I think it’s fair to say that most people are enticed by new things. A new habit, a new opportunity even a new person. As much as we can fear the new there are many instances when it actually excites us.

Yet, in many cases instead of going towards the new thing, we look back.

We look back with this cosy feeling of nostalgia for what once was or what it’s time to move on from and all of a sudden we begin to hesitate.

That’s when the fear and what ifs kicks in.

What if things don’t work out?

What if this new thing isn’t better than what I’ve left behind?

What if I have to start over again?

The what if questions we ask are rarely framed in a helpful way and only serve to amplify the fear.

The alternative to looking back is to focus on the possibilities that will come from embracing the new and learn to trust that you’ll be fine.

What do you mean, you don’t know?

I don’t know was one of my most used phrases during my school days.
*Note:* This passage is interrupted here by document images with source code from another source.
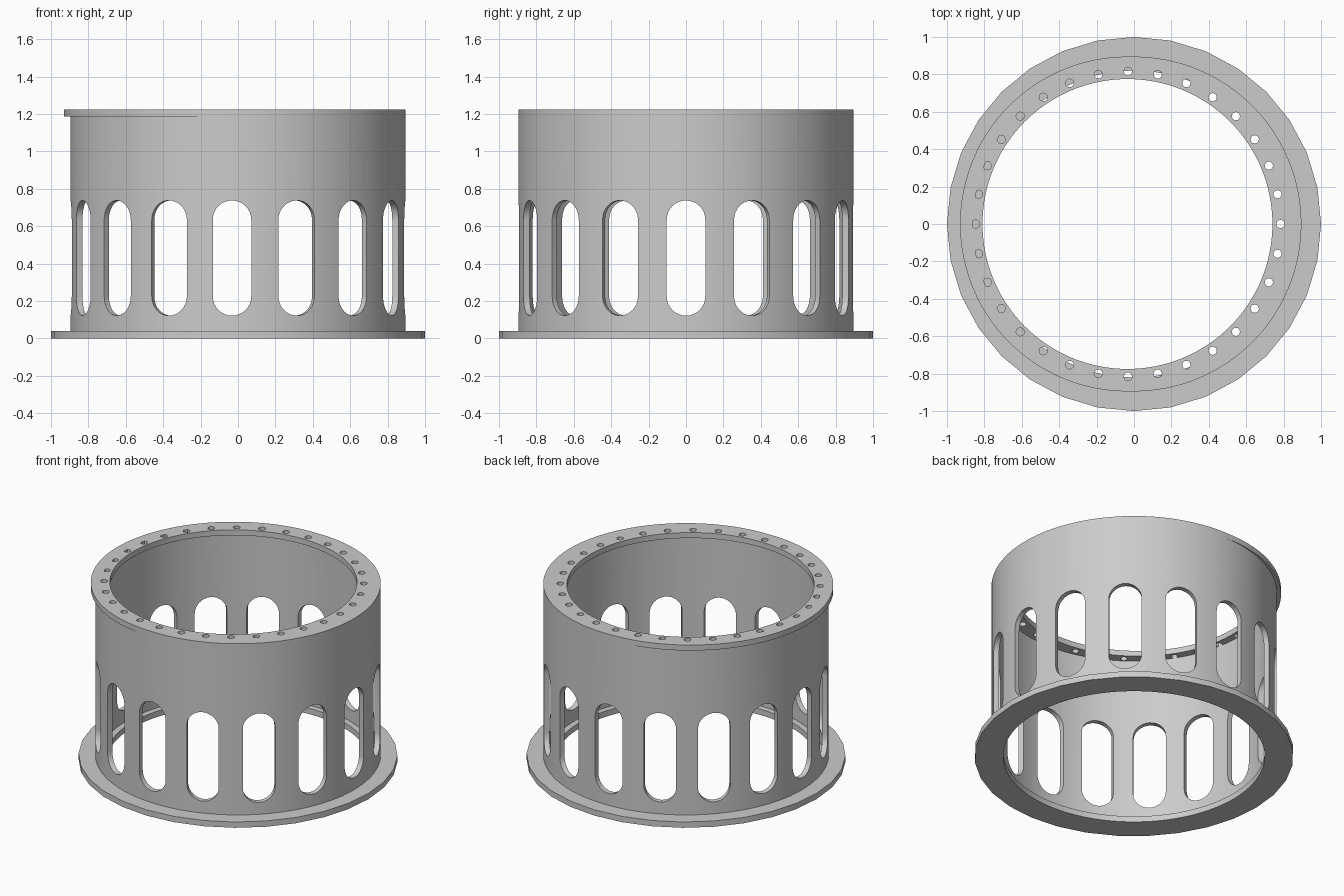
import bpy, bmesh
from math import cos, sin, pi, tau
from mathutils import Matrix, Vector

cube = bpy.data.objects.get("Cube")
if cube:
    bpy.data.objects.remove(cube, do_unlink=True)

RING_X = -0.035          # shifted axis of the top ring
CUT_X = -0.032           # shifted axis of the slots and bolt holes
WALL_IN, WALL_OUT = 0.86, 0.895
HEIGHT, RING_BASE = 1.225, 1.187

grey = bpy.data.materials.new("plain grey")
grey.use_nodes = True
grey.diffuse_color = (0.6, 0.6, 0.6, 1)
grey.node_tree.nodes["Principled BSDF"].inputs["Base Color"].default_value = grey.diffuse_color


def make_object(name, bm):
    bmesh.ops.recalc_face_normals(bm, faces=bm.faces)
    mesh = bpy.data.meshes.new(name)
    bm.to_mesh(mesh)
    bm.free()
    mesh.materials.append(grey)
    obj = bpy.data.objects.new(name, mesh)
    bpy.context.collection.objects.link(obj)
    return obj


def ring(name, inner, outer, z0, z1, outer_sides, x=0.0, inner_sides=128):
    """Flat washer or tube whose rims may have different side counts."""
    bm = bmesh.new()
    step = inner_sides // outer_sides

    def loop(radius, sides, z):
        return [bm.verts.new((x + radius * cos(tau * i / sides),
                              radius * sin(tau * i / sides), z)) for i in range(sides)]

    ins = [loop(inner, inner_sides, z) for z in (z0, z1)]
    outs = [loop(outer, outer_sides, z) for z in (z0, z1)]
    for low, high in (ins, outs):
        for i in range(len(low)):
            j = (i + 1) % len(low)
            bm.faces.new((low[i], low[j], high[j], high[i]))
    for rim, edge in zip(ins, outs):
        for i in range(outer_sides):
            arc = [rim[(i * step + k) % inner_sides] for k in range(step + 1)]
            bm.faces.new(arc + [edge[(i + 1) % outer_sides], edge[i]])
    return make_object(name, bm)


def prism(bm, outline, depth):
    """Closed prism from an outline swept along a vector."""
    a = [bm.verts.new(p) for p in outline]
    b = [bm.verts.new(p + depth) for p in outline]
    bm.faces.new(a)
    bm.faces.new(b[::-1])
    for i in range(len(a)):
        j = (i + 1) % len(a)
        bm.faces.new((a[i], b[i], b[j], a[j]))


def combine(target, other, operation):
    mod = target.modifiers.new(operation.title(), 'BOOLEAN')
    mod.operation, mod.object, mod.solver = operation, other, 'EXACT'
    bpy.context.view_layer.objects.active = target
    bpy.ops.object.modifier_apply(modifier=mod.name)
    bpy.data.objects.remove(other, do_unlink=True)


# Base flange with a coarse outer rim, reaching inside the wall
flange = ring("base_flange", 0.82, 1.0, 0, 0.04, 32)

# Thin cylindrical wall
wall = ring("drum_wall", WALL_IN, WALL_OUT, 0.04, HEIGHT, 128)

# Sixteen round-ended slots through the wall
SLOT_R, SLOT_LOW, SLOT_HIGH = 0.103, 0.225, 0.635
bm = bmesh.new()
for n in range(16):
    turn = Matrix.Translation((CUT_X, 0, 0)) @ Matrix.Rotation(tau * n / 16, 4, 'Z')
    outline = []
    for centre, start in ((SLOT_HIGH, 0), (SLOT_LOW, pi)):
        for k in range(17):
            a = start + pi * k / 16
            outline.append(turn @ Vector((0.6, SLOT_R * cos(a), centre + SLOT_R * sin(a))))
    prism(bm, outline, turn.to_3x3() @ Vector((0.5, 0, 0)))
combine(wall, make_object("slot_cutter", bm), 'DIFFERENCE')

# Shifted top ring with thirty-two bolt holes
top_ring = ring("top_ring", 0.775, WALL_OUT, RING_BASE, HEIGHT, 128, RING_X)
bm = bmesh.new()
for n in range(32):
    a = tau * n / 32
    centre = Vector((CUT_X + 0.815 * cos(a), 0.815 * sin(a), RING_BASE - 0.05))
    outline = [centre + Vector((cos(tau * k / 16), sin(tau * k / 16), 0)) * 0.022
               for k in range(16)]
    prism(bm, outline, Vector((0, 0, 0.2)))
combine(top_ring, make_object("bolt_cutter", bm), 'DIFFERENCE')

# Merge the ring with the wall, which closes part of the holes on one side
combine(wall, top_ring, 'UNION')

# Smooth curved walls, crisp rims
bpy.ops.object.select_all(action='DESELECT')
for part in (flange, wall):
    part.select_set(True)
bpy.context.view_layer.objects.active = wall
bpy.ops.object.shade_smooth_by_angle(angle=pi / 6)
It was an easy 3 words to use in situations where I didn’t want to participate, like class.

I’d sit daydreaming, ruminating or just quietly paying attention. Then all of a sudden a teacher would call on me for the answer to a question.

Perhaps I hadn’t heard it or maybe I didn’t want to think or join in because after all my hand wasn’t even up.
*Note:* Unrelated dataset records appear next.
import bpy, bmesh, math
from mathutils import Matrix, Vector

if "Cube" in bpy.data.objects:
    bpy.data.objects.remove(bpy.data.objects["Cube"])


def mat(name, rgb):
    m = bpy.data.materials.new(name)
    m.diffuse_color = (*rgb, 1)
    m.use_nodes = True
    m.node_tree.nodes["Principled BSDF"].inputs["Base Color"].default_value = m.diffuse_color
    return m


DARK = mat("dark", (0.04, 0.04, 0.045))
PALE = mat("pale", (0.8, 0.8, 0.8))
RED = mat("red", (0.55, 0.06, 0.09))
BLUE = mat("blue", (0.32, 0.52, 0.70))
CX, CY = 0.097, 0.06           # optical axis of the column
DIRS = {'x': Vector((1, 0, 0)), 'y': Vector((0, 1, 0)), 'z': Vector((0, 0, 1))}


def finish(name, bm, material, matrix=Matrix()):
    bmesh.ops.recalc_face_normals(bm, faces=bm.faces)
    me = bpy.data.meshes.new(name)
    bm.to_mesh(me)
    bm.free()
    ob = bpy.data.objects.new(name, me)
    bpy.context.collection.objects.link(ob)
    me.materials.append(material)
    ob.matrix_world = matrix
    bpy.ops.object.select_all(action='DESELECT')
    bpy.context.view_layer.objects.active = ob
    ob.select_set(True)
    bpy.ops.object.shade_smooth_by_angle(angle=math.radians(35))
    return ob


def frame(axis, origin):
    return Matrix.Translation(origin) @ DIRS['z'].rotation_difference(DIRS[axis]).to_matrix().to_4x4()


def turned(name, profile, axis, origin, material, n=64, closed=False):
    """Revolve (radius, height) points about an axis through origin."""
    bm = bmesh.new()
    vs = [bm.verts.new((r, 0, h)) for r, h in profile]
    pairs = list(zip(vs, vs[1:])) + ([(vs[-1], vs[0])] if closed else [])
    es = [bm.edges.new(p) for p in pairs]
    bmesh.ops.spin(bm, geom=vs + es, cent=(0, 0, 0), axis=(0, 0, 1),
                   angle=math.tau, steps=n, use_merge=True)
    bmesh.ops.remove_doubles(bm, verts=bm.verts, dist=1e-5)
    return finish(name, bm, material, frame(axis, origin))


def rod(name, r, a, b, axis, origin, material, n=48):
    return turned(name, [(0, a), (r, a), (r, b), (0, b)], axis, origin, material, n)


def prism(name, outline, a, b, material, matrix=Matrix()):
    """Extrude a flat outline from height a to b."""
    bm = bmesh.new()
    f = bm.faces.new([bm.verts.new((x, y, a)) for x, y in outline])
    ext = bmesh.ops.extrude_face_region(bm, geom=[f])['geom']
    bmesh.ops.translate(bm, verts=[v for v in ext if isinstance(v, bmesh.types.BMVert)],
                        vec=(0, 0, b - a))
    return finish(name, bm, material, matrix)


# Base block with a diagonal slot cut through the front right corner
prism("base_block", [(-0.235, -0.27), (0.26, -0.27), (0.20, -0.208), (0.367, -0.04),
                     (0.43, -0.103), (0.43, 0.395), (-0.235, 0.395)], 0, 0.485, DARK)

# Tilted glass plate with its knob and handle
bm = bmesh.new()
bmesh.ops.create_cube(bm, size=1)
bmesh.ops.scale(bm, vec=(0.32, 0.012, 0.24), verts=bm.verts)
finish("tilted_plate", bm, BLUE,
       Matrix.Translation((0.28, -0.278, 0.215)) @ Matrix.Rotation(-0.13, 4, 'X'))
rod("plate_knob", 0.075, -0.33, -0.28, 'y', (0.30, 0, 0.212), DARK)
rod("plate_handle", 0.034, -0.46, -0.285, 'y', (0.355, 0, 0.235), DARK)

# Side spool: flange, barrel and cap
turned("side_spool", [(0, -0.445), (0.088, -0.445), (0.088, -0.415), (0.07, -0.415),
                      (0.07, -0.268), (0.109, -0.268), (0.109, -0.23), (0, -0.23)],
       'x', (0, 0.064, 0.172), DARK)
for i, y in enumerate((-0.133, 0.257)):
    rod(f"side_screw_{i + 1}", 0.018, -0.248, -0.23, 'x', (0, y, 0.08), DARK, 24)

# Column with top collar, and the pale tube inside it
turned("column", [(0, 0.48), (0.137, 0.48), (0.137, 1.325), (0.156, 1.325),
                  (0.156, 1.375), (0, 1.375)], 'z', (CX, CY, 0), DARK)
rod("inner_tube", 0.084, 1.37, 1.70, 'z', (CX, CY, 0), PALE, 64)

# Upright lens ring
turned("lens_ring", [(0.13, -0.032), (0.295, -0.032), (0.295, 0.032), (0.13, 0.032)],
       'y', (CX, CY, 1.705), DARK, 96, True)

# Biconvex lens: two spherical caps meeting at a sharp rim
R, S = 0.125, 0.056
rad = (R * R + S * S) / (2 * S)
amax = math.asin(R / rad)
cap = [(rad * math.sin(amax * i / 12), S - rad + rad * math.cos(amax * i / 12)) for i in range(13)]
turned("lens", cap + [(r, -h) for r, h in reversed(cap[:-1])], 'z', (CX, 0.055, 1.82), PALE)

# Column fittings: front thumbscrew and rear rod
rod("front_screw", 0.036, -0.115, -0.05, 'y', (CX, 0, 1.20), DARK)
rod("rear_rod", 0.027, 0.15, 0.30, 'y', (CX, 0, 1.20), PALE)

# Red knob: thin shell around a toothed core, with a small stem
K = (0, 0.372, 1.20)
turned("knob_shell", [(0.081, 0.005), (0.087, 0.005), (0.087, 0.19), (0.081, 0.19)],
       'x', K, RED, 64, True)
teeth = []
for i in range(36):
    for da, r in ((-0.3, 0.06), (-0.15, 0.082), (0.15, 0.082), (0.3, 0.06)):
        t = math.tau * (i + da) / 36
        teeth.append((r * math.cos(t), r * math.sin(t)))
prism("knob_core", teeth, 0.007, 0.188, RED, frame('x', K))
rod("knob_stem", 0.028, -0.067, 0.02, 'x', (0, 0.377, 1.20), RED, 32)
So, I’d almost immediately respond with I don’t know even if after some thought I might have had an answer to contribute.

I never wanted to offeranything because on the occasions that I did, my hand would be up.

And so when I used to say I don’t know it just meant that I didn’t want to offer, join in or engage.


This phase of my life was around 10 years ago at a time where I found it incredibly difficult to use my voice.

These days I’m more commonly heard saying I’m not sure and I’m much more willing to contribute something and be wrong instead of saying nothing at all.

If you find yourself using I don’t know as a regular response ask yourself why because you might find that it could actually be replaced with the phrases ‘I don’t want to think’.

And if you don’t want to think then you might be a lazy person or you might be scared of being wrong.

Either way there’s something to work.

Don’t look back

…in anger (this has nothing to do with Oasis but I do love that song!).

You can spend your whole life working on improving aspects of your life. Imagine you’ve always struggled with your career and finding something that you like that pays enough that you can live a life you’re happy with you.

Imagine you’ve spent years feeling unsatisfied moving from job to job.

Then all of sudden you find something that is everything you’ve always wanted and you’re finally happy doing what you do to earn a living.

But you’re also left with somewhat of a gaping hole in your heart where that struggle used to be.

Even though things have changed for the better, it feels as though something is missing because you’re lighter now.

What’s missing is the stress, anxiety, sleepless nights, worry and the struggle. Yet somehow you might find yourself longing for what once was.

Overcoming is a pretty big deal, acknowledge what you’ve accomplished and don’t look back on what once was.

 

 

Godin, sunk costs and making the right decision

In the process of making a difficult decision I turned to the words of Seth Godin for guidance. I found a few useful posts on sunk costs and it made me realise one of the things I needed to stop considering.

The past.

When making plans for the future if you do it based on past experiences that didn’t go to plan it taints your mind.

Decisions based on the past are too often made from a place of fear or include factors that have no bearing on the future unless you let them.

I think it’s useful to start by wiping your slate clean. Start with where you’re at right now and weigh up the pros and cons of both choices. And consider what you want and what your personal plans are not just what looks good on the outside.